=== What needs to be done ===
Please copy each line below that contains the string "high".

:: Data for processing ::

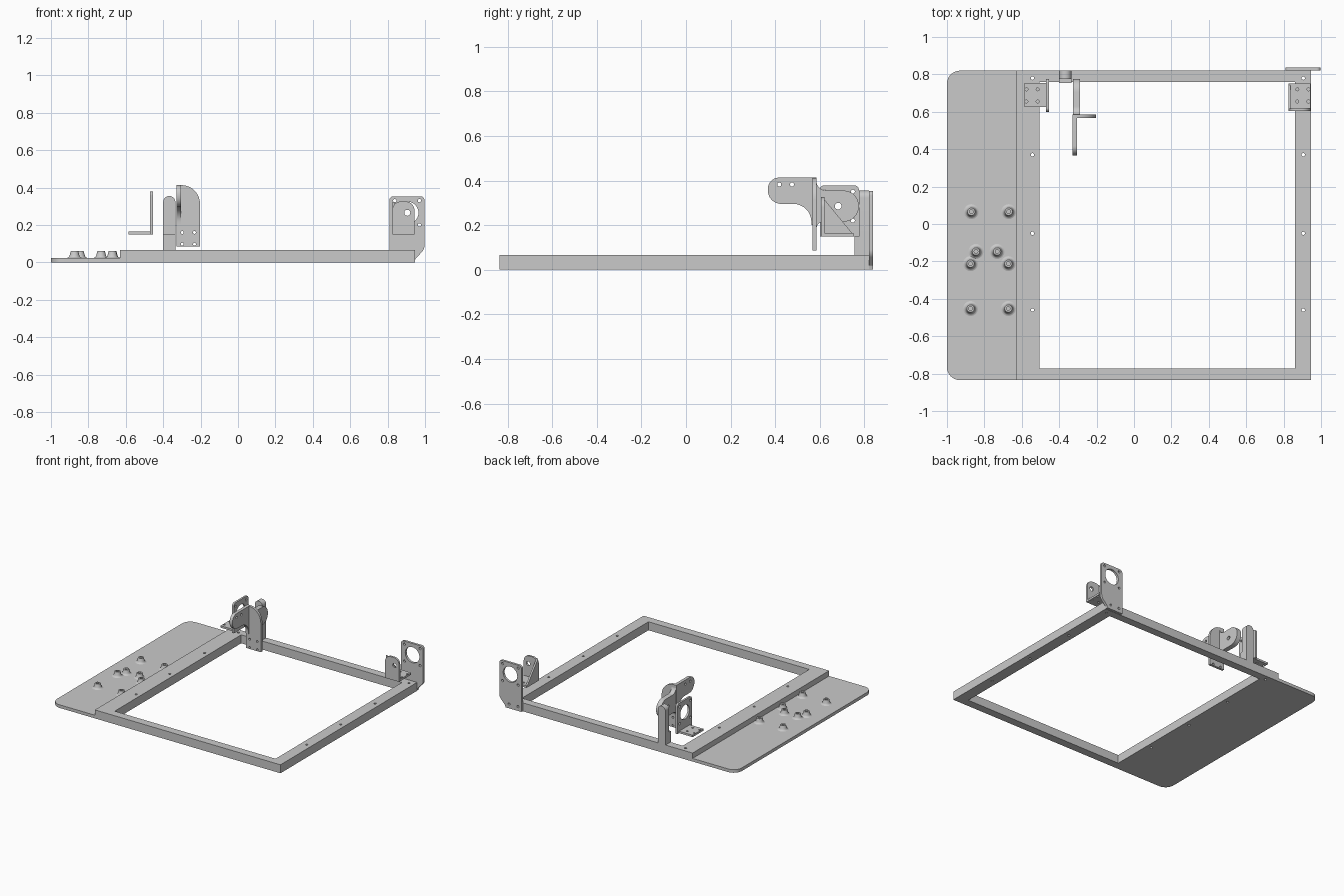
import bpy, bmesh, math
from mathutils import Vector, Matrix

if "Cube" in bpy.data.objects:
    bpy.data.objects.remove(bpy.data.objects["Cube"], do_unlink=True)

grey = bpy.data.materials.new("light_grey")
grey.use_nodes = True
COLOUR = (0.59, 0.59, 0.59, 1)
grey.diffuse_color = COLOUR
grey.node_tree.nodes["Principled BSDF"].inputs["Base Color"].default_value = COLOUR

# Local (u, v, depth) axes as world columns for each drawing plane
PLANES = {
    "xy": Matrix(((1, 0, 0), (0, 1, 0), (0, 0, 1))),
    "xz": Matrix(((1, 0, 0), (0, 0, 1), (0, 1, 0))),
    "yz": Matrix(((0, 0, 1), (1, 0, 0), (0, 1, 0))),
}


def add_object(name, mesh):
    obj = bpy.data.objects.new(name, mesh)
    bpy.context.collection.objects.link(obj)
    return obj


def finish(bm, name):
    bmesh.ops.remove_doubles(bm, verts=bm.verts, dist=0.00005)
    bmesh.ops.recalc_face_normals(bm, faces=bm.faces)
    mesh = bpy.data.meshes.new(name)
    bm.to_mesh(mesh)
    bm.free()
    mesh.materials.append(grey)
    for face in mesh.polygons:
        face.use_smooth = True
    mesh.set_sharp_from_angle(angle=math.radians(32))
    return mesh


def rounded(corners, steps=8):
    """Polygon from (u, v) or (u, v, radius) corners."""
    pts = [Vector((c[0], c[1], 0)) for c in corners]
    out = []
    for i, p in enumerate(pts):
        radius = corners[i][2] if len(corners[i]) > 2 else 0
        if not radius:
            out.append(p)
            continue
        a = (pts[i - 1] - p).normalized()
        b = (pts[(i + 1) % len(pts)] - p).normalized()
        half = a.angle(b) / 2
        reach = radius / math.tan(half)
        centre = p + (a + b).normalized() * radius / math.sin(half)
        start = (p + a * reach - centre).normalized()
        end = (p + b * reach - centre).normalized()
        out += [centre + start.slerp(end, k / steps) * radius for k in range(steps + 1)]
    return [p for i, p in enumerate(out) if (p - out[i - 1]).length > 0.0002]


def circle(u, v, r, n=24):
    return [Vector((u + r * math.cos(math.tau * k / n),
                    v + r * math.sin(math.tau * k / n), 0)) for k in range(n)]


def rect(u0, u1, v0, v1):
    return [(u0, v0), (u1, v0), (u1, v1), (u0, v1)]


def slab(name, plane, corners, low, high, holes=()):
    """Extrude a rounded outline with holes between two depths."""
    curve = bpy.data.curves.new(name, "CURVE")
    curve.dimensions = "2D"
    curve.fill_mode = "BOTH"
    curve.extrude = (high - low) / 2
    for loop in [rounded(corners), *holes]:
        spline = curve.splines.new("POLY")
        spline.points.add(len(loop) - 1)
        for point, co in zip(spline.points, loop):
            point.co = (co.x, co.y, 0, 1)
        spline.use_cyclic_u = True
    temp = add_object(name + "_outline", curve)
    bpy.context.view_layer.update()
    source = bpy.data.meshes.new_from_object(
        temp.evaluated_get(bpy.context.evaluated_depsgraph_get()))
    bm = bmesh.new()
    bm.from_mesh(source)
    bpy.data.objects.remove(temp)
    bpy.data.curves.remove(curve)
    bpy.data.meshes.remove(source)
    bmesh.ops.translate(bm, verts=bm.verts, vec=(0, 0, (low + high) / 2))
    bmesh.ops.transform(bm, verts=bm.verts, matrix=PLANES[plane].to_4x4())
    return add_object(name, finish(bm, name))


def hole_grid(us, vs, r):
    return [circle(u, v, r, 16) for u in us for v in vs]


# Base frame with a rectangular opening and rail screw holes
opening = rounded(rect(-0.505, 0.86, -0.773, 0.76))
slab("base_frame", "xy", rect(-0.63, 0.945, -0.835, 0.82), 0, 0.065,
     [opening] + hole_grid((-0.543, 0.905), (0.78, 0.37, -0.05, -0.46), 0.009))

# Thin side plate with rounded outer corners
slab("side_plate", "xy",
     [(-1, -0.835, 0.07), (-0.63, -0.835), (-0.63, 0.82), (-1, 0.82, 0.07)], 0, 0.024)

# Flared standoffs, turned from one profile
bm = bmesh.new()
profile = [(0.041, 0.0238), (0.034, 0.0255), (0.029, 0.03), (0.026, 0.037),
           (0.02, 0.06), (0.01, 0.06), (0.01, 0.026), (0, 0.026)]
verts = [bm.verts.new((r, 0, z)) for r, z in profile]
edges = [bm.edges.new(pair) for pair in zip(verts, verts[1:])]
bmesh.ops.spin(bm, geom=verts + edges, cent=(0, 0, 0), axis=(0, 0, 1),
               angle=math.tau, steps=24)
standoff = finish(bm, "standoff")
for xs, y in [((-0.87, -0.67), 0.066), ((-0.845, -0.732), -0.147),
              ((-0.874, -0.672), -0.212), ((-0.874, -0.672), -0.452)]:
    for x in xs:
        add_object("standoff", standoff).location = (x, y, 0)

# Upright motor panel on the back corner
slab("motor_panel", "xz",
     [(0.81, 0.002), (0.945, 0.002), (0.948, 0.018, 0.01), (0.997, 0.07, 0.05),
      (0.997, 0.353, 0.02), (0.81, 0.353, 0.02)], 0.82, 0.838,
     [circle(0.905, 0.265, 0.06, 32)]
     + hole_grid((0.838, 0.97), (0.2, 0.33), 0.009)
     + hole_grid((0.84, 0.915), (0.035,), 0.009))

# Small bracket beside the motor panel: foot, tab and gusset
slab("right_bracket_foot", "xy", rect(0.825, 0.943, 0.605, 0.752), 0.15, 0.165,
     hole_grid((0.873, 0.933), (0.655, 0.72), 0.008))
slab("right_bracket_tab", "xz",
     [(0.825, 0.15), (0.943, 0.15), (0.943, 0.325, 0.045), (0.825, 0.325, 0.045)],
     0.605, 0.62, [circle(0.905, 0.265, 0.016)])
slab("right_bracket_gusset", "yz", [(0.615, 0.16), (0.748, 0.16), (0.615, 0.322)],
     0.825, 0.838)

# Motor bracket on the other side: foot and upright plate
slab("left_bracket_foot", "xy", rect(-0.585, -0.46, 0.625, 0.755), 0.15, 0.165,
     hole_grid((-0.575, -0.515), (0.655, 0.72), 0.008))
slab("left_bracket_plate", "yz",
     [(0.6, 0.15), (0.775, 0.15), (0.775, 0.378, 0.02), (0.6, 0.378, 0.02)],
     -0.47, -0.455, [circle(0.685, 0.285, 0.055, 32)]
     + hole_grid((0.62, 0.748), (0.22, 0.35), 0.009))

# Round-topped post with a thicker base
slab("support_post", "xz",
     [(-0.4, 0.06), (-0.335, 0.06), (-0.335, 0.355, 0.0324), (-0.4, 0.355, 0.0324)],
     0.775, 0.82)
slab("support_post_base", "xz", rect(-0.4, -0.335, 0.06, 0.148), 0.755, 0.82)

# Swing lever: hub, cross flange and forward arm
slab("lever_hub", "yz",
     [(0.582, 0.41), (0.59, 0.355, 0.045), (0.775, 0.355, 0.069),
      (0.775, 0.215, 0.069), (0.59, 0.215, 0.03), (0.582, 0.17)],
     -0.326, -0.289, [circle(0.682, 0.285, 0.015)])
slab("lever_flange", "xz",
     [(-0.328, 0.086), (-0.203, 0.086), (-0.203, 0.413, 0.1), (-0.328, 0.413)],
     0.566, 0.585, hole_grid((-0.298, -0.233), (0.097, 0.16), 0.008))
slab("lever_arm", "yz",
     [(0.575, 0.413), (0.367, 0.413, 0.05), (0.367, 0.295, 0.06),
      (0.562, 0.295, 0.08), (0.562, 0.2), (0.575, 0.2)],
     -0.328, -0.304, hole_grid((0.418, 0.475), (0.382,), 0.009))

:::

=== Written solution ===
def slab(name, plane, corners, low, high, holes=()):
    curve.extrude = (high - low) / 2
    bmesh.ops.translate(bm, verts=bm.verts, vec=(0, 0, (low + high) / 2))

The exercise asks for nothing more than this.